• [TASK STATEMENT]: From the listing below, pull out the lines that hold "skin".

• [RECORD EXCERPTS]:
- - - - -

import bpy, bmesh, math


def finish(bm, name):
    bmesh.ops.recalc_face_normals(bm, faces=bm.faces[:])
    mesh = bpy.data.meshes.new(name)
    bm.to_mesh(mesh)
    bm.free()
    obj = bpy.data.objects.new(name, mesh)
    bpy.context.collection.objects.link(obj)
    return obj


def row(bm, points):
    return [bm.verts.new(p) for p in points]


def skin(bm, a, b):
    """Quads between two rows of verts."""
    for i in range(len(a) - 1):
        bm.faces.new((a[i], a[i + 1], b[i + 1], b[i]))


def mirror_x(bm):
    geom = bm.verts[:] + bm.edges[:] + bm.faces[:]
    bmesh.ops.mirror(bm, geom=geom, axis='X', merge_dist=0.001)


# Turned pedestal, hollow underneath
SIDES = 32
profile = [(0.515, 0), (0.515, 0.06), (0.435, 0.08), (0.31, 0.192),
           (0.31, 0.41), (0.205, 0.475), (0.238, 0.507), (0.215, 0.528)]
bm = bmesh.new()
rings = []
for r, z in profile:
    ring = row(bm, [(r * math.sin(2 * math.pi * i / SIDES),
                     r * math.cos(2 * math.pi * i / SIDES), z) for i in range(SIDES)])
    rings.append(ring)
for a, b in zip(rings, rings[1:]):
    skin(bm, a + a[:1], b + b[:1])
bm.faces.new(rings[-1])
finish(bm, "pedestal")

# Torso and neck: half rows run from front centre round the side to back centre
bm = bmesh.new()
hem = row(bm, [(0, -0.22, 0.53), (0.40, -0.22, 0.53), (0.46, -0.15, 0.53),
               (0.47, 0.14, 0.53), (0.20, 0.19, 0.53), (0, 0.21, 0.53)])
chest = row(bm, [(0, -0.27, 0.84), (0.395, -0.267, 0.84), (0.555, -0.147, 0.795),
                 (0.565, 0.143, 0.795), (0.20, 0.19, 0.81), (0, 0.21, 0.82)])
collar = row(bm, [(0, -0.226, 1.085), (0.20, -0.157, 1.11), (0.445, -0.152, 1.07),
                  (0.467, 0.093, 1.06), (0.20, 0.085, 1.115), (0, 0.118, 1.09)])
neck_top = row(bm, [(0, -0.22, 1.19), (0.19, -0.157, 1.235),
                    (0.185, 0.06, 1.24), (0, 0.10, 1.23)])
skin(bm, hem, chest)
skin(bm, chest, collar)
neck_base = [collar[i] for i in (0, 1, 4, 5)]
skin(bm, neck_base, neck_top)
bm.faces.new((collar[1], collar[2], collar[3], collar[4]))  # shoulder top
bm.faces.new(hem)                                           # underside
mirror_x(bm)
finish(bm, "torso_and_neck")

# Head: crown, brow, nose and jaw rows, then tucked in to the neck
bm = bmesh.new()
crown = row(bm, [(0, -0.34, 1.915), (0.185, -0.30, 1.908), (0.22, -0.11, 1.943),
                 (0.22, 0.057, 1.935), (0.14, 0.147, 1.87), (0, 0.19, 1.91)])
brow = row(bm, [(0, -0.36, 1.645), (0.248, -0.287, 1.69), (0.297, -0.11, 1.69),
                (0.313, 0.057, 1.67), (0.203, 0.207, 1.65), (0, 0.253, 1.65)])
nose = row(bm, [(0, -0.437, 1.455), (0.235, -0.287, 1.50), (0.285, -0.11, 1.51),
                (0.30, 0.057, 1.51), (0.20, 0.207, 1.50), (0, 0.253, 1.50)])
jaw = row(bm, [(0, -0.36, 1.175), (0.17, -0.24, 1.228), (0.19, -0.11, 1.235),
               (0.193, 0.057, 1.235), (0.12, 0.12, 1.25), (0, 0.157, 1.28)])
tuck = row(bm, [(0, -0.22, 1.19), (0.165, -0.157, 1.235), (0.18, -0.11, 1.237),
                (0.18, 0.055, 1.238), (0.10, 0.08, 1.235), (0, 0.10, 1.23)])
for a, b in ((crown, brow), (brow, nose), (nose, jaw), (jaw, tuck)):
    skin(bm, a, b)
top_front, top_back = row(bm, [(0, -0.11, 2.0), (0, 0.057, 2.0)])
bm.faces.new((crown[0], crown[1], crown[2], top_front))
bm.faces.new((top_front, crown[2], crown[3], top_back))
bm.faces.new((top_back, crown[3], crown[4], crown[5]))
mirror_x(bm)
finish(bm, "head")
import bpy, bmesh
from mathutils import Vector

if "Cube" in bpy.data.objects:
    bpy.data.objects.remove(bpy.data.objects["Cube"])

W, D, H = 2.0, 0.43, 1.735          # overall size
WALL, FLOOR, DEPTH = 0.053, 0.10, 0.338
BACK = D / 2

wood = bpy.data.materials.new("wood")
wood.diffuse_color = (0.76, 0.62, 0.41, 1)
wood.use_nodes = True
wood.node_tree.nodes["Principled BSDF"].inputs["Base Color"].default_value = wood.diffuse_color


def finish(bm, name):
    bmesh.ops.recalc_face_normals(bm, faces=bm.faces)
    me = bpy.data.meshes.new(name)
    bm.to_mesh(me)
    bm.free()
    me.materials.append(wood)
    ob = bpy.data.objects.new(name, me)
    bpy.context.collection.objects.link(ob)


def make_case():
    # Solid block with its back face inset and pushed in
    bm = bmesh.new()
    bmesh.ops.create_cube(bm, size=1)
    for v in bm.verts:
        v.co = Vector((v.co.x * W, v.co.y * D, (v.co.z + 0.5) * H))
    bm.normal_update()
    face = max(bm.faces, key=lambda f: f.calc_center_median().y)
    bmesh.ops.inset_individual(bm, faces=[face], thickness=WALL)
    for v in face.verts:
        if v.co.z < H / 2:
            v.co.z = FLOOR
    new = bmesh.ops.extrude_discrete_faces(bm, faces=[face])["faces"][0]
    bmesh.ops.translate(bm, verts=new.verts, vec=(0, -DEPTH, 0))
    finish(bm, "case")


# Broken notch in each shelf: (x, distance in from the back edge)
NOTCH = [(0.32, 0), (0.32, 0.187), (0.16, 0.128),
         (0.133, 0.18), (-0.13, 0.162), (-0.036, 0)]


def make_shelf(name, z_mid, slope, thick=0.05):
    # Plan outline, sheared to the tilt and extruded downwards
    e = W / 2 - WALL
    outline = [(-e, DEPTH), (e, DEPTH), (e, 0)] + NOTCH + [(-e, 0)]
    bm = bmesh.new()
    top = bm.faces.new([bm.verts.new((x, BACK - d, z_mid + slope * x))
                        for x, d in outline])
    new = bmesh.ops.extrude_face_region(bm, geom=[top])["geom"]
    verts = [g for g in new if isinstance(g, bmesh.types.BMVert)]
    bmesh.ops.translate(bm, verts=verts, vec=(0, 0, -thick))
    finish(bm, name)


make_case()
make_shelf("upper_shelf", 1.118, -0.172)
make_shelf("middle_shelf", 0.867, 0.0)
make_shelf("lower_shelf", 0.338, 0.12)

- - - - -

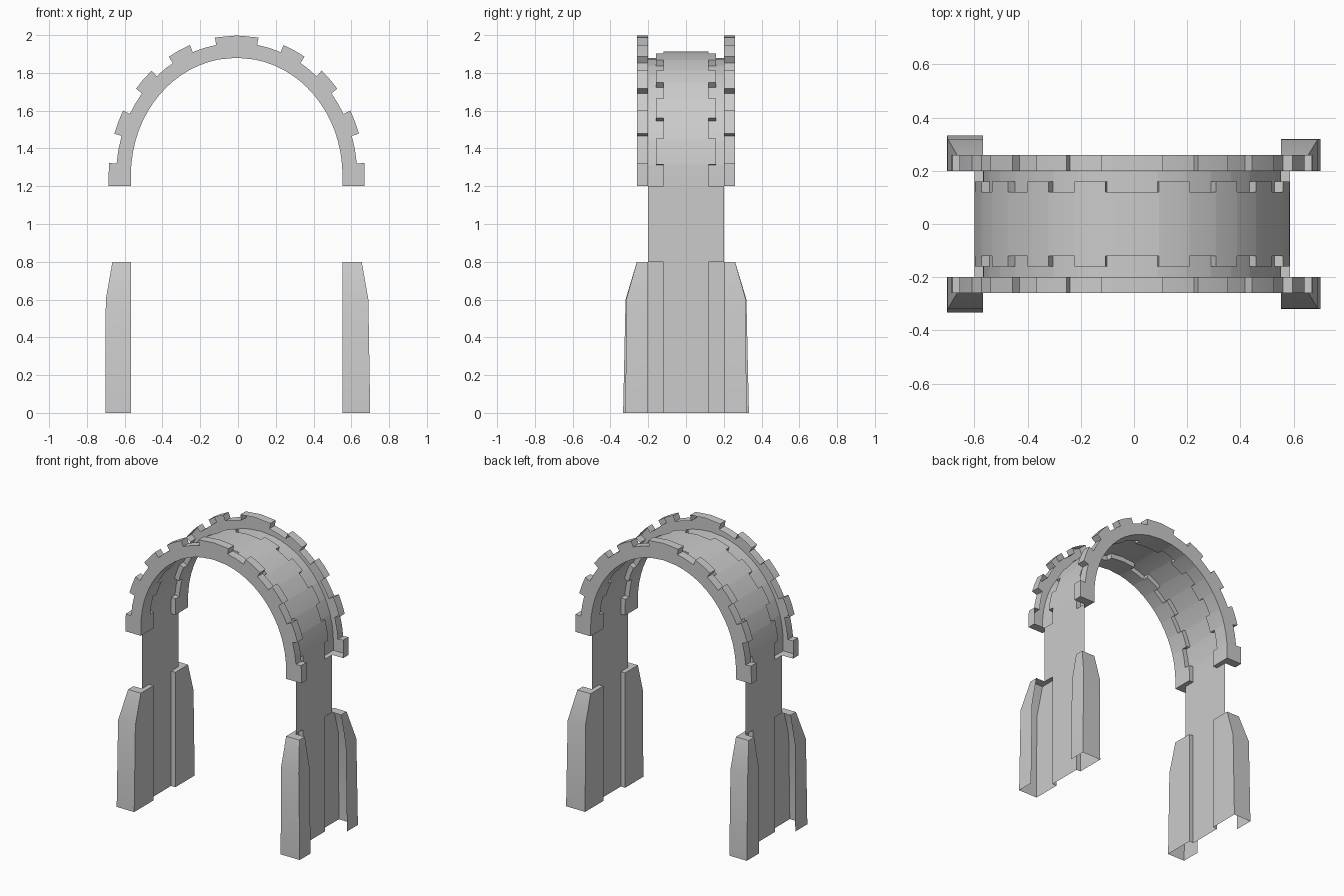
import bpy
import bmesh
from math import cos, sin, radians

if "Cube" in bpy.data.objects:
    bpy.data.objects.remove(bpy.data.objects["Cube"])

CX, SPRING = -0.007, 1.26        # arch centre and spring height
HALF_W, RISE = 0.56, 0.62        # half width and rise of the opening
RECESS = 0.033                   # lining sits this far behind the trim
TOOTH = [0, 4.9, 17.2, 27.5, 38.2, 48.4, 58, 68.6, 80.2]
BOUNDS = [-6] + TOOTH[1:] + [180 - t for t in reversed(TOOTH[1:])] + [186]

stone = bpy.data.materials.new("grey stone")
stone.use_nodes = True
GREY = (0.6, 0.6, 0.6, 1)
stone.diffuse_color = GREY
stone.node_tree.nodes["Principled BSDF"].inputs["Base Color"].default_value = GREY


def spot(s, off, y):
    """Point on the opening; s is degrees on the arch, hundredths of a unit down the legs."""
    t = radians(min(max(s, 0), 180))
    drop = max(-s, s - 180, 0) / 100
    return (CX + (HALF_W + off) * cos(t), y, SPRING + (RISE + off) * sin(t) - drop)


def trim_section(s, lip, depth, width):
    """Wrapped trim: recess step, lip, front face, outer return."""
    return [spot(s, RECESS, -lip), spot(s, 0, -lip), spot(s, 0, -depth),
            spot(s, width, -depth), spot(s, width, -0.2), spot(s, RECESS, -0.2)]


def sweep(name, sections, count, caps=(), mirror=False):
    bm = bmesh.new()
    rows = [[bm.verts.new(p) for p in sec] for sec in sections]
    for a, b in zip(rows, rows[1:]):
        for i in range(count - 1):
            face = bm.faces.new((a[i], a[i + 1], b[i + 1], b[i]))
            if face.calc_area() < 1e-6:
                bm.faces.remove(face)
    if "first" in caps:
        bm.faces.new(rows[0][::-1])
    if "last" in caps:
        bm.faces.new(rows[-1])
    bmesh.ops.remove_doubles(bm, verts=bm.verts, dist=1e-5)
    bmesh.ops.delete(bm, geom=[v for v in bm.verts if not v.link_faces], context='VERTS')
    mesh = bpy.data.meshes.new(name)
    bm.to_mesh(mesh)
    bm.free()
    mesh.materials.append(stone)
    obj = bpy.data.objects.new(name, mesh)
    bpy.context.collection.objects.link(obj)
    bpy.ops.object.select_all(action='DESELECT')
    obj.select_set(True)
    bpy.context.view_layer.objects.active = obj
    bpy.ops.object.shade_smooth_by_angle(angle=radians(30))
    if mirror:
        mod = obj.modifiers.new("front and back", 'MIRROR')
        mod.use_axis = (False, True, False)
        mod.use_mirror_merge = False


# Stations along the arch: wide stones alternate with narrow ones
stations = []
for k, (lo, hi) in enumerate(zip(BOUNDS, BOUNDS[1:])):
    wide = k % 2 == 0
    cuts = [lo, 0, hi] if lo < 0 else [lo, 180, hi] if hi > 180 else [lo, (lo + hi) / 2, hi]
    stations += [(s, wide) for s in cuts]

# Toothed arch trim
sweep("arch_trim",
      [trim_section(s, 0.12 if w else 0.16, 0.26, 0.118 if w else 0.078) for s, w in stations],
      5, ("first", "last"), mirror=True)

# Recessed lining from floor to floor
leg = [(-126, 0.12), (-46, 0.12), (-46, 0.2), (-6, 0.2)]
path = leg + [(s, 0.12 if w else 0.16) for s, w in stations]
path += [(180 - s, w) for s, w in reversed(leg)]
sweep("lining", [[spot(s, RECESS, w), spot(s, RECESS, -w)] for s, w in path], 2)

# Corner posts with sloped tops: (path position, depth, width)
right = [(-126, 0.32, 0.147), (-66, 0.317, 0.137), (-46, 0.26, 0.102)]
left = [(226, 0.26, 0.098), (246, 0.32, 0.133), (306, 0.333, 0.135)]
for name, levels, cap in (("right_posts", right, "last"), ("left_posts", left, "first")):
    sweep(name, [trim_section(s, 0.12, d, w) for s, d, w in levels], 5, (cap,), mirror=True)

- - - - -

• [REPLY]:
def skin(bm, a, b):
    skin(bm, a + a[:1], b + b[:1])
skin(bm, hem, chest)
skin(bm, chest, collar)
skin(bm, neck_base, neck_top)
    skin(bm, a, b)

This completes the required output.